On May 16, Sharonell Fulton and other Philadelphia foster parents asked the courts to overturn a city policy that is keeping a leading foster care agency from placing children with foster families during the city’s ongoing crisis, according to a news release from the Becket Fund for Religious Liberty.
In March, the city of Philadelphia shut down Catholic Social Services, one of the top-performing foster agencies in the area. That same month, city officials issued a plea for 300 new foster parents to open their homes to the 6,000 children in the city’s foster care system.
In Sharonell Fulton, et al. v. City of Philadelphia, the city’s foster parents say that the decision to stop this agency based on their religious beliefs has left dozens of foster homes empty, and makes it much harder for foster children to find placement. With the City threatening to make the ban permanent on June 30, Fulton and the other parents are worried about what will happen to these kids.
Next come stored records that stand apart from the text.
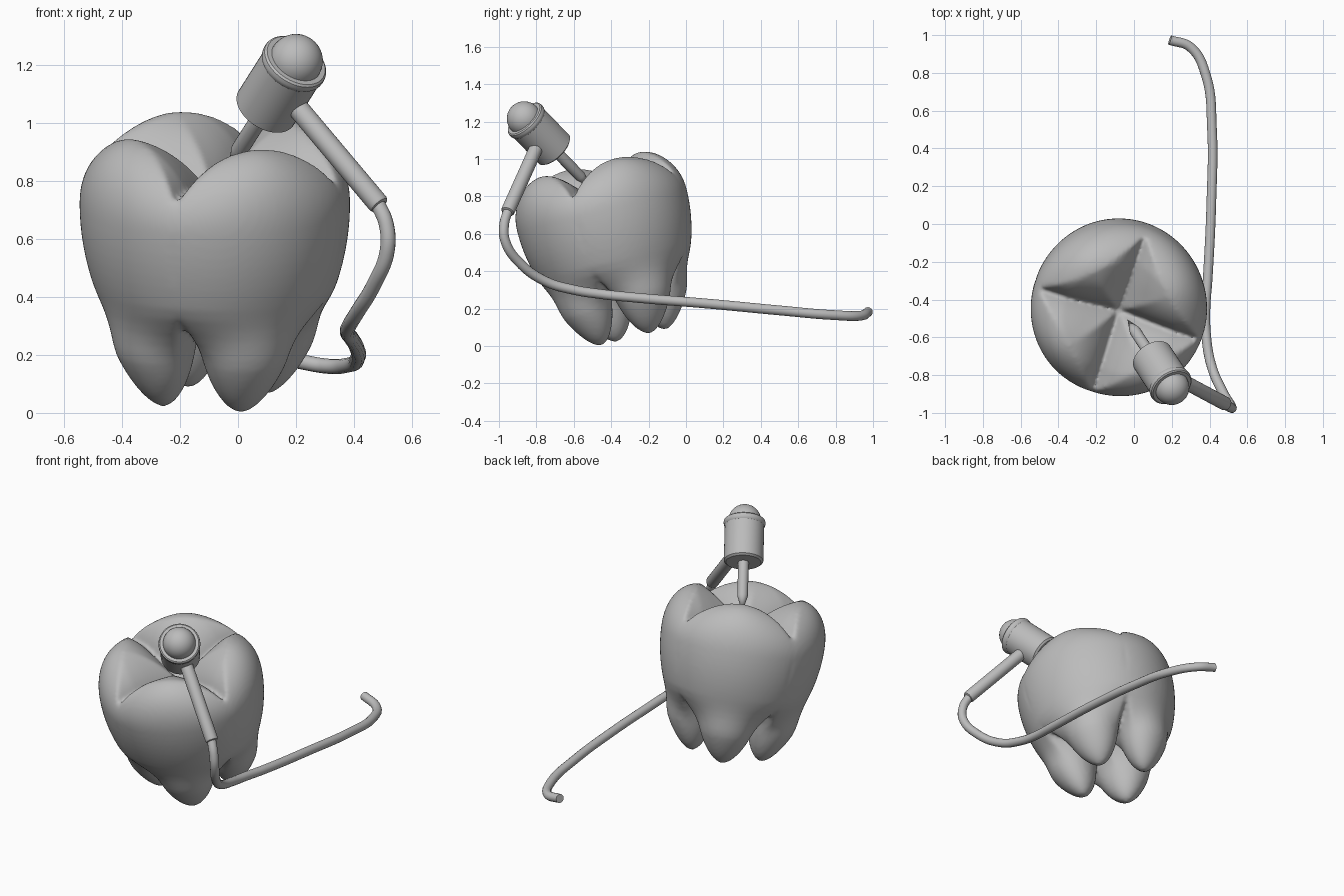
import bpy, bmesh, math
from mathutils import Matrix, Vector

if "Cube" in bpy.data.objects:
    bpy.data.objects.remove(bpy.data.objects["Cube"])

grey = bpy.data.materials.new("plain grey")
grey.diffuse_color = (0.5, 0.5, 0.5, 1)
grey.use_nodes = True
grey.node_tree.nodes["Principled BSDF"].inputs["Base Color"].default_value = grey.diffuse_color


def add_object(name, bm):
    bmesh.ops.recalc_face_normals(bm, faces=bm.faces)
    me = bpy.data.meshes.new(name)
    bm.to_mesh(me)
    bm.free()
    me.materials.append(grey)
    ob = bpy.data.objects.new(name, me)
    bpy.context.collection.objects.link(ob)
    bpy.ops.object.select_all(action='DESELECT')
    bpy.context.view_layer.objects.active = ob
    ob.select_set(True)
    return ob


def skin(bm, rings):
    """Bridge rings of equal size; a ring of one vertex is a pole."""
    for a, b in zip(rings, rings[1:]):
        n = max(len(a), len(b))
        for i in range(n):
            j = (i + 1) % n
            if len(a) == 1:
                bm.faces.new((a[0], b[i], b[j]))
            elif len(b) == 1:
                bm.faces.new((a[i], a[j], b[0]))
            else:
                bm.faces.new((a[i], a[j], b[j], b[i]))


def lathe(name, start, axis, profile, sides=40):
    """Turn a (radius, distance) profile around an axis."""
    rot = Vector(axis).to_track_quat('Z', 'Y').to_matrix().to_4x4()
    m = Matrix.Translation(start) @ rot
    bm = bmesh.new()
    rings = []
    for r, d in profile:
        count = sides if r > 0 else 1
        rings.append([bm.verts.new(m @ Vector((r * math.cos(2 * math.pi * i / count),
                                               r * math.sin(2 * math.pi * i / count), d)))
                      for i in range(count)])
    skin(bm, rings)
    ob = add_object(name, bm)
    bpy.ops.object.shade_smooth_by_angle(angle=math.radians(35))
    return ob


# ---- Tooth: four lobes, each a root that widens to a quarter of the crown ----
SPLIT, DOME, TOP = 0.42, 0.70, 0.955
SIDES = 72


def smooth(x):
    x = min(1, max(0, x))
    return x * x * (3 - 2 * x)


def section(h, c, s, k):
    """Blend of crown quarter (k=0) and ellipse (k=1), scaled by s about (c, 0)."""
    R = max(0.3, 0.467 - 0.58 * min(0, h - 0.7) ** 2)
    pts = []
    for i in range(SIDES):
        a = 2 * math.pi * i / SIDES
        ca, sa = math.cos(a), math.sin(a)
        d = -c * ca + math.sqrt(R * R - (c * sa) ** 2)
        if abs(sa) - ca > 1e-6:
            d = min(d, (c + 0.02) / (abs(sa) - ca))
        e = 1 / math.sqrt((ca / 0.17) ** 2 + (sa / 0.19) ** 2)
        d = (d * (1 - k) + e * k) * s
        x, y = c + d * ca, d * sa
        drop = 0.08 * max(0, 1 - math.hypot(x, y) / 0.3) * smooth((h - SPLIT) / 0.28)
        pts.append(Vector((x, y, h - drop)))
    return pts


STEPS = 16
levels = [[Vector((0.20, 0, 0))]]
for i in range(1, STEPS + 1):                       # root
    t = max(0, math.cos(math.pi / 2 * i / STEPS))
    levels.append(section(SPLIT * (1 - t), 0.27 - 0.07 * t,
                          (1 - t ** 1.8) ** 0.6, smooth(t / 0.6)))
for i in range(1, 8):                               # crown wall
    levels.append(section(SPLIT + (DOME - SPLIT) * i / 7, 0.27 + 0.02 * i / 7, 1, 0))
for i in range(1, STEPS):                           # cusp
    t = math.sin(math.pi / 2 * i / STEPS)
    levels.append(section(DOME + (TOP - DOME) * t, 0.29,
                          (1 - t ** 2.2) ** 0.5, 0.4 * t * t))
levels.append([Vector((0.29, 0, TOP))])

lean = Matrix.Translation((-0.08, -0.28, 0.045)) @ Matrix.Rotation(math.radians(14), 4, 'X')
bm = bmesh.new()
for q in range(4):
    m = lean @ Matrix.Rotation(math.radians(27 + 90 * q), 4, 'Z')
    skin(bm, [[bm.verts.new(m @ p) for p in ring] for ring in levels])
tooth = add_object("tooth", bm)
mod = tooth.modifiers.new("merge", 'REMESH')
mod.mode = 'VOXEL'
mod.voxel_size = 0.012
mod.use_smooth_shade = True
mod = tooth.modifiers.new("soften", 'SMOOTH')
mod.factor = 0.5
mod.iterations = 6
for name in ("merge", "soften"):
    bpy.ops.object.modifier_apply(modifier=name)
bpy.ops.object.shade_smooth()

# ---- Drill head, dome cap and bit share one axis ----
head = Vector((0.20, -0.865, 1.215))
axis = Vector((0.414, -0.635, 0.653)).normalized()
lathe("drill_head", head, axis,
      [(0, -0.26), (0.1, -0.26), (0.112, -0.25), (0.112, -0.035), (0.117, -0.028),
       (0.119, -0.016), (0.117, -0.004), (0.11, 0.002), (0, 0.002)])
arc = [math.pi / 2 * i / 10 for i in range(10)]
lathe("drill_cap", head, axis,
      [(0, -0.01), (0.093, -0.01)]
      + [(0.093 * math.cos(a), 0.093 * math.sin(a)) for a in arc] + [(0, 0.093)])
lathe("drill_bit", head, axis, [(0, -0.567), (0.03, -0.47), (0.03, -0.25), (0, -0.25)], 24)

# ---- Handle ----
a1, a2 = Vector((0.20, -0.80, 1.06)), Vector((0.49, -0.955, 0.715))
L = (a2 - a1).length
lathe("drill_handle", a1, a2 - a1,
      [(0, 0), (0.037, 0), (0.037, L - 0.012), (0.034, L - 0.003), (0.028, L), (0, L)], 28)

# ---- Hose ----
path = [(.48, -.95, .727), (.512, -.972, .65), (.515, -.966, .56), (.47, -.89, .445),
        (.41, -.75, .345), (.383, -.6, .30), (.378, -.46, .278), (.39, -.29, .26),
        (.41, .13, .225), (.413, .5, .19), (.38, .79, .165), (.30, .935, .162),
        (.19, .974, .182)]
cu = bpy.data.curves.new("hose", 'CURVE')
cu.dimensions = '3D'
cu.bevel_depth = 0.026
cu.bevel_resolution = 5
cu.resolution_u = 10
cu.use_fill_caps = True
sp = cu.splines.new('BEZIER')
sp.bezier_points.add(len(path) - 1)
for bp, p in zip(sp.bezier_points, path):
    bp.co = p
    bp.handle_left_type = bp.handle_right_type = 'AUTO'
cu.materials.append(grey)
hose = bpy.data.objects.new("hose", cu)
bpy.context.collection.objects.link(hose)
bpy.ops.object.select_all(action='DESELECT')
bpy.context.view_layer.objects.active = hose
hose.select_set(True)
bpy.ops.object.convert(target='MESH')
bpy.ops.object.shade_smooth_by_angle(angle=math.radians(40))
“What justice is there in taking stable, loving homes away from children? If the City cuts off Catholic Social Services from foster care, foster moms like me won’t have the help and support they need to care for special-needs kids,” said Fulton. “I have relied on Catholic Social Services for support for years, and the City is taking away this help and causing harm and heartache to countless families like mine.”
In the 25 years she has been a foster mother, Fulton has cared for over 40 children, including the two who are currently in her home. She says Catholic Social Services is one of the reasons she has been able to do so much for the city’s foster kids — they offer 24/7 support, resources and information.
“For a city with so much history, the people in charge have a pretty short memory,” said Lori Windham, senior counsel at Becket, which represents Catholic Social Services, along with Sharonell Fulton, Ceceila Paul and Toni Simms-Busch. “For a century, Catholic Social Services has been serving children in Philadelphia. Those children are the ones hurt by the City’s actions.”
As part of the agency’s Catholic mission, they work to find stable, loving foster homes, regardless of a child’s race, color, sex, religion, sexual orientation or gender identity. The agency has never received complaints that their religious affiliation has prevented children from being placed or adopted.
A hearing on this case is expected later this year.